TASK TO COMPLETE
Quote only the span from the first line of the entries to the line containing "bpy.context.view_layer.objects.active = ob", both ends kept. Leave every picture out.

MATERIAL SHOWN
++++++++
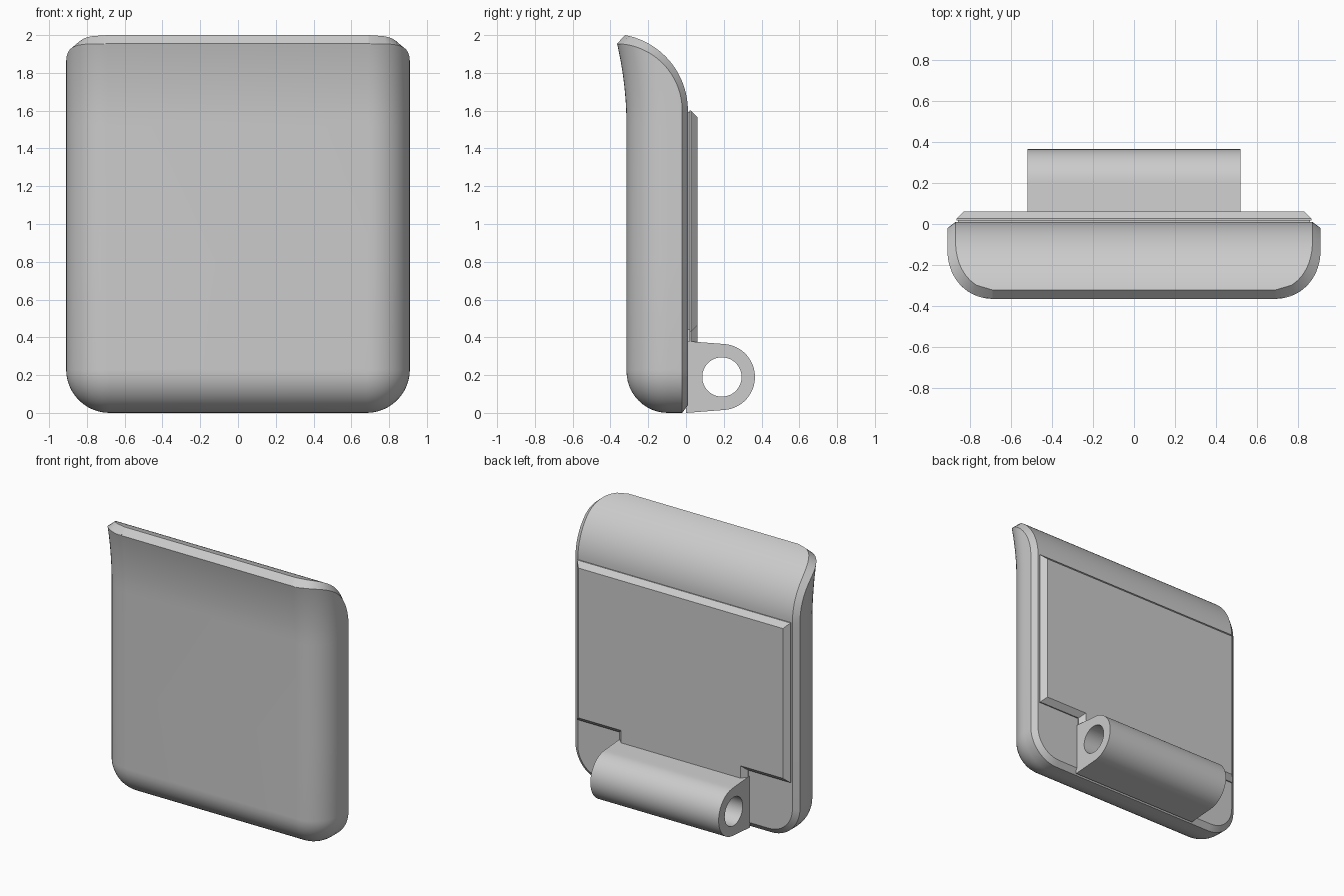
import bpy, bmesh, math
from mathutils import Vector

if "Cube" in bpy.data.objects:
    bpy.data.objects.remove(bpy.data.objects["Cube"])

grey = bpy.data.materials.new("light grey")
grey.diffuse_color = (0.6, 0.6, 0.6, 1)
grey.use_nodes = True
grey.node_tree.nodes["Principled BSDF"].inputs["Base Color"].default_value = grey.diffuse_color


def finish(bm, name):
    bmesh.ops.remove_doubles(bm, verts=bm.verts, dist=0.0002)
    bmesh.ops.dissolve_degenerate(bm, edges=bm.edges, dist=0.0001)
    bmesh.ops.recalc_face_normals(bm, faces=bm.faces)
    me = bpy.data.meshes.new(name)
    bm.to_mesh(me)
    bm.free()
    me.materials.append(grey)
    ob = bpy.data.objects.new(name, me)
    bpy.context.collection.objects.link(ob)
    bpy.ops.object.select_all(action='DESELECT')
    ob.select_set(True)
    bpy.context.view_layer.objects.active = ob
    bpy.ops.object.shade_smooth_by_angle(angle=math.radians(30))
    return ob


# ---- pillow-shaped body: cross-sections swept round a U outline ----
W, R, FIL, CH, ARC = 0.91, 0.23, 0.22, 0.04, 12


def front_y(z):
    return -0.315 - 0.05 * (max(0, z - 1.52) / 0.435) ** 2


def section(o, n, q, p, inset_dir=True):
    """o: outline point (x, z), n: outward normal, q/p: (y, dz) of outer and inner back edge."""
    yf = front_y(o[1])
    t0 = math.asin(min(1, max(0, (yf + FIL - q[0]) / FIL)))
    at = lambda d, y, dz=0: Vector((o[0] - n[0] * d, y, o[1] - n[1] * d + dz))
    d0 = FIL * (1 - math.cos(t0))
    row = [at(d0 + CH * math.cos(t0), p[0], p[1]), at(d0, q[0])]
    for k in range(ARC + 1):
        t = t0 + (math.pi / 2 - t0) * k / ARC
        row.append(at(FIL * (1 - math.cos(t)), yf + FIL - FIL * math.sin(t)))
    return row


side = []                                   # right side, bottom to top
for z in (R, 0.8, 1.52, 1.56):
    side.append(section((W, z), (1, 0), (-0.02, 0), (0.01, 0)))
N = 24
for i in range(N + 1):                      # curled lip
    a, b = math.radians(88.5) * i / N, math.radians(79.3) * i / N
    qy, qz = -0.375 + 0.355 * math.cos(a), 1.6 + 0.355 * math.sin(a)
    py, pz = -0.397 + 0.407 * math.cos(b), 1.6 + 0.407 * math.sin(b)
    side.append(section((W, qz), (1, 0), (qy, 0), (py, pz - qz)))
corner = []                                 # right bottom corner
for i in range(13):
    a = math.pi / 2 * i / 12
    n = (math.sin(a), -math.cos(a))
    corner.append(section((W - R + R * n[0], R + R * n[1]), n, (-0.02, 0), (0.01, 0)))

right = corner + side[1:]
flip = lambda row: [Vector((-v.x, v.y, v.z)) for v in row]
rows = [flip(r) for r in reversed(right)] + right
bm = bmesh.new()
g = [[bm.verts.new(v) for v in r] for r in rows]
for a, b in zip(g, g[1:]):
    for k in range(len(a) - 1):
        bm.faces.new((a[k], a[k + 1], b[k + 1], b[k]))
L, C = len(g), len(side) - 1
for k in (0, -1):                           # back and front panels
    for i in range(C):
        bm.faces.new((g[i][k], g[i + 1][k], g[L - 2 - i][k], g[L - 1 - i][k]))
    bm.faces.new([g[i][k] for i in range(C, L - C)])
bm.faces.new((g[0][0], g[0][-1], g[-1][-1], g[-1][0]))   # lip edge
finish(bm, "body")

# ---- chamfered back plate with a tab above the hinge ----


def outline(c):
    half = [(0.865 - c, 1.6 - c), (0.865 - c, 0.43 + c), (0.52 - c, 0.43 + c), (0.52 - c, 0.37)]
    return half + [(-x, z) for x, z in reversed(half)]


bm = bmesh.new()
loops = [[bm.verts.new((x, y, z)) for x, z in outline(c)]
         for c, y in ((0.008, 0.0), (0.008, 0.018), (0, 0.018), (0, 0.026), (0.036, 0.062))]
for a, b in zip(loops, loops[1:]):
    for i in range(8):
        j = (i + 1) % 8
        bm.faces.new((a[i], a[j], b[j], b[i]))
bm.faces.new(loops[0])
bm.faces.new(loops[-1])
finish(bm, "back_plate")

# ---- hinge barrel with a through hole ----
cy, cz, ro, rh = 0.19, 0.19, 0.175, 0.104
pts = [(cy + ro * math.cos(math.radians(d)), cz + ro * math.sin(math.radians(d)))
       for d in range(-85, 86, 5)]
ends = [pts[-1], (0.0, 0.38), (0.0, 0.0), pts[0]]
for (a, b), n in zip(zip(ends, ends[1:]), (8, 16, 8)):
    for i in range(1, n + 1):
        pts.append((a[0] + (b[0] - a[0]) * i / n, a[1] + (b[1] - a[1]) * i / n))
pts.pop()
hole = []
for y, z in pts:
    a = math.atan2(z - cz, y - cy)
    hole.append((cy + rh * math.cos(a), cz + rh * math.sin(a)))
bm = bmesh.new()
ring = lambda x, prof: [bm.verts.new((x, y, z)) for y, z in prof]
ol, orr, hl, hr = ring(-0.52, pts), ring(0.52, pts), ring(-0.52, hole), ring(0.52, hole)
for a, b in ((ol, orr), (orr, hr), (hr, hl), (hl, ol)):
    for i in range(len(pts)):
        j = (i + 1) % len(pts)
        bm.faces.new((a[i], a[j], b[j], b[i]))
finish(bm, "hinge_barrel")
++++++++
FINAL ANSWER
import bpy, bmesh, math
from mathutils import Vector

if "Cube" in bpy.data.objects:
    bpy.data.objects.remove(bpy.data.objects["Cube"])

grey = bpy.data.materials.new("light grey")
grey.diffuse_color = (0.6, 0.6, 0.6, 1)
grey.use_nodes = True
grey.node_tree.nodes["Principled BSDF"].inputs["Base Color"].default_value = grey.diffuse_color


def finish(bm, name):
    bmesh.ops.remove_doubles(bm, verts=bm.verts, dist=0.0002)
    bmesh.ops.dissolve_degenerate(bm, edges=bm.edges, dist=0.0001)
    bmesh.ops.recalc_face_normals(bm, faces=bm.faces)
    me = bpy.data.meshes.new(name)
    bm.to_mesh(me)
    bm.free()
    me.materials.append(grey)
    ob = bpy.data.objects.new(name, me)
    bpy.context.collection.objects.link(ob)
    bpy.ops.object.select_all(action='DESELECT')
    ob.select_set(True)
    bpy.context.view_layer.objects.active = ob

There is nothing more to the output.